#### [Your task]
Return the lines below exactly as they appear, please, starting with the first and ending with the one that contains "bm.faces.new(loops[0])".

++++ Provided records ++++

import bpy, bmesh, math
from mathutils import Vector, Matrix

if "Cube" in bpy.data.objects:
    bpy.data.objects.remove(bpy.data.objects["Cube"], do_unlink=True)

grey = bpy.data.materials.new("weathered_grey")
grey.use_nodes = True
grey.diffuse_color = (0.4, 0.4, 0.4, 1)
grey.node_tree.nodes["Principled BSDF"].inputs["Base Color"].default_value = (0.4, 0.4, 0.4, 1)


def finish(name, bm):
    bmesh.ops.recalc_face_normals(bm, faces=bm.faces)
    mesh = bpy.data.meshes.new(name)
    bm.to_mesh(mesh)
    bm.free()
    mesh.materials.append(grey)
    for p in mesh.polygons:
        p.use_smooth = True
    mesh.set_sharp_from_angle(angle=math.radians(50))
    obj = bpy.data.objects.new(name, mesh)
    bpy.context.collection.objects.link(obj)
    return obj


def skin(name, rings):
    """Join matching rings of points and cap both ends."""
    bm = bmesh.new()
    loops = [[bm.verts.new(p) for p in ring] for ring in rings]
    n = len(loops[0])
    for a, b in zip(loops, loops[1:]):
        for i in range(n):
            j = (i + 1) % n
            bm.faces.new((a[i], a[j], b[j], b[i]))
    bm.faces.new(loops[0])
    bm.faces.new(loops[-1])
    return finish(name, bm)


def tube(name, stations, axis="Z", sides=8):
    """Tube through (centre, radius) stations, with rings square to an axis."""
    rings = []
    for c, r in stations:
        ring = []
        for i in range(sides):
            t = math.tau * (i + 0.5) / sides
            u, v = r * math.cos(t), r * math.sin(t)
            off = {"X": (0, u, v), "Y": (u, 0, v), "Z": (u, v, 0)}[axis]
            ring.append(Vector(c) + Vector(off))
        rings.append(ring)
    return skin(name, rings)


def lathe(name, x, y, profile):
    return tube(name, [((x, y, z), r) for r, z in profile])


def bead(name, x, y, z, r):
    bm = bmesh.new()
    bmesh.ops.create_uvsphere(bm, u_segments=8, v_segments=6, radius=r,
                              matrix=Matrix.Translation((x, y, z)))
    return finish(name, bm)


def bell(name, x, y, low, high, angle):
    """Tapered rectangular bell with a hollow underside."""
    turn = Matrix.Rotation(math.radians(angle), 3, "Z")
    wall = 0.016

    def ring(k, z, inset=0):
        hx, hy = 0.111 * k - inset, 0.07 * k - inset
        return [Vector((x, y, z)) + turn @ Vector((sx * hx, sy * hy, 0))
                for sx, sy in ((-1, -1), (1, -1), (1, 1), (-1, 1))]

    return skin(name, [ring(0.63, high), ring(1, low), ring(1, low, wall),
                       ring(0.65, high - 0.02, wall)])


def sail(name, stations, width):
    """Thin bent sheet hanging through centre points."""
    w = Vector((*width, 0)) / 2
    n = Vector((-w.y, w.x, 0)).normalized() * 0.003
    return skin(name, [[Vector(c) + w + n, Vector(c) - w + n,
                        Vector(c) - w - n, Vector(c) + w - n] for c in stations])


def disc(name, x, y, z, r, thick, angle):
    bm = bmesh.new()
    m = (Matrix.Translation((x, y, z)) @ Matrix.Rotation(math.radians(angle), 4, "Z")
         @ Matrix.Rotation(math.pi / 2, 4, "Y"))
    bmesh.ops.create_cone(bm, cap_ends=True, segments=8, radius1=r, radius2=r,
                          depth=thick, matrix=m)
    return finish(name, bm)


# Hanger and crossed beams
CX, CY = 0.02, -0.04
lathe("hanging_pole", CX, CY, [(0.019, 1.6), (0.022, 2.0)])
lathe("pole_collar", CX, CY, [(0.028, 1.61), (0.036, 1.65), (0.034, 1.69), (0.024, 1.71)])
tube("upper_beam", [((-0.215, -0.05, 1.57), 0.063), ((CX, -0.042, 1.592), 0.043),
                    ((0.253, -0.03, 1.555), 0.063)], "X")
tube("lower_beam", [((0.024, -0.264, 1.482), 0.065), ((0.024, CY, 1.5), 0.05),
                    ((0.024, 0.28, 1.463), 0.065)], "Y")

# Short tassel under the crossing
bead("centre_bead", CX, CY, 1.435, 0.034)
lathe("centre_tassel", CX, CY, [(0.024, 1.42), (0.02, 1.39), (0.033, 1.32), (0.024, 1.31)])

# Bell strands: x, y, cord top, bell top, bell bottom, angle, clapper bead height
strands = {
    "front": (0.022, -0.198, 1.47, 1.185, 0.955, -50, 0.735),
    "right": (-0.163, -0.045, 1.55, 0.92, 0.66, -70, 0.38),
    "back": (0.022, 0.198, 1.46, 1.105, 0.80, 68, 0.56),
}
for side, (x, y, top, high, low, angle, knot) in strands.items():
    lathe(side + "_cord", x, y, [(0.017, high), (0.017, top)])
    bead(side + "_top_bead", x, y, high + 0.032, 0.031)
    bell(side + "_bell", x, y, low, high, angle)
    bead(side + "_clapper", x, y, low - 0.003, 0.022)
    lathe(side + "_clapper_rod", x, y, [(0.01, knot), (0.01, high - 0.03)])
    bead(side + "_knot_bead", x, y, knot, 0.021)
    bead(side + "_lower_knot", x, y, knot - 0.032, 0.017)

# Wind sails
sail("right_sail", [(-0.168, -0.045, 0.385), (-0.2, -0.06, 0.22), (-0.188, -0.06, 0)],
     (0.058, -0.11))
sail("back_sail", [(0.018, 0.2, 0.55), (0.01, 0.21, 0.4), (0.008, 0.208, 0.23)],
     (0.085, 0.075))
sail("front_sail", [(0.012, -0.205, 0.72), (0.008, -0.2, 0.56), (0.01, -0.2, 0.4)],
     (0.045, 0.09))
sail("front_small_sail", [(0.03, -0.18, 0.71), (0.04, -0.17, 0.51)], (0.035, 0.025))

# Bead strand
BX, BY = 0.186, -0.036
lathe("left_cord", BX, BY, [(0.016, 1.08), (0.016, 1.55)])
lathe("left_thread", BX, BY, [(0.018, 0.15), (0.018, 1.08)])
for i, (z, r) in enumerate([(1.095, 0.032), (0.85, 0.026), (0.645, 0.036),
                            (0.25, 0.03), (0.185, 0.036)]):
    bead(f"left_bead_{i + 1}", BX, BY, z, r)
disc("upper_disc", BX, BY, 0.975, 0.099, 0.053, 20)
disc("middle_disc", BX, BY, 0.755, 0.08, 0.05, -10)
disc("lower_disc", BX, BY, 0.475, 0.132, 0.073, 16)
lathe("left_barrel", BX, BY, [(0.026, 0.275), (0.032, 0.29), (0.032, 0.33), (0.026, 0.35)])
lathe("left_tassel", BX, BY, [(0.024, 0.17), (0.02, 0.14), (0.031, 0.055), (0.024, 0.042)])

++++

#### [Response below]
import bpy, bmesh, math
from mathutils import Vector, Matrix

if "Cube" in bpy.data.objects:
    bpy.data.objects.remove(bpy.data.objects["Cube"], do_unlink=True)

grey = bpy.data.materials.new("weathered_grey")
grey.use_nodes = True
grey.diffuse_color = (0.4, 0.4, 0.4, 1)
grey.node_tree.nodes["Principled BSDF"].inputs["Base Color"].default_value = (0.4, 0.4, 0.4, 1)


def finish(name, bm):
    bmesh.ops.recalc_face_normals(bm, faces=bm.faces)
    mesh = bpy.data.meshes.new(name)
    bm.to_mesh(mesh)
    bm.free()
    mesh.materials.append(grey)
    for p in mesh.polygons:
        p.use_smooth = True
    mesh.set_sharp_from_angle(angle=math.radians(50))
    obj = bpy.data.objects.new(name, mesh)
    bpy.context.collection.objects.link(obj)
    return obj


def skin(name, rings):
    """Join matching rings of points and cap both ends."""
    bm = bmesh.new()
    loops = [[bm.verts.new(p) for p in ring] for ring in rings]
    n = len(loops[0])
    for a, b in zip(loops, loops[1:]):
        for i in range(n):
            j = (i + 1) % n
            bm.faces.new((a[i], a[j], b[j], b[i]))
    bm.faces.new(loops[0])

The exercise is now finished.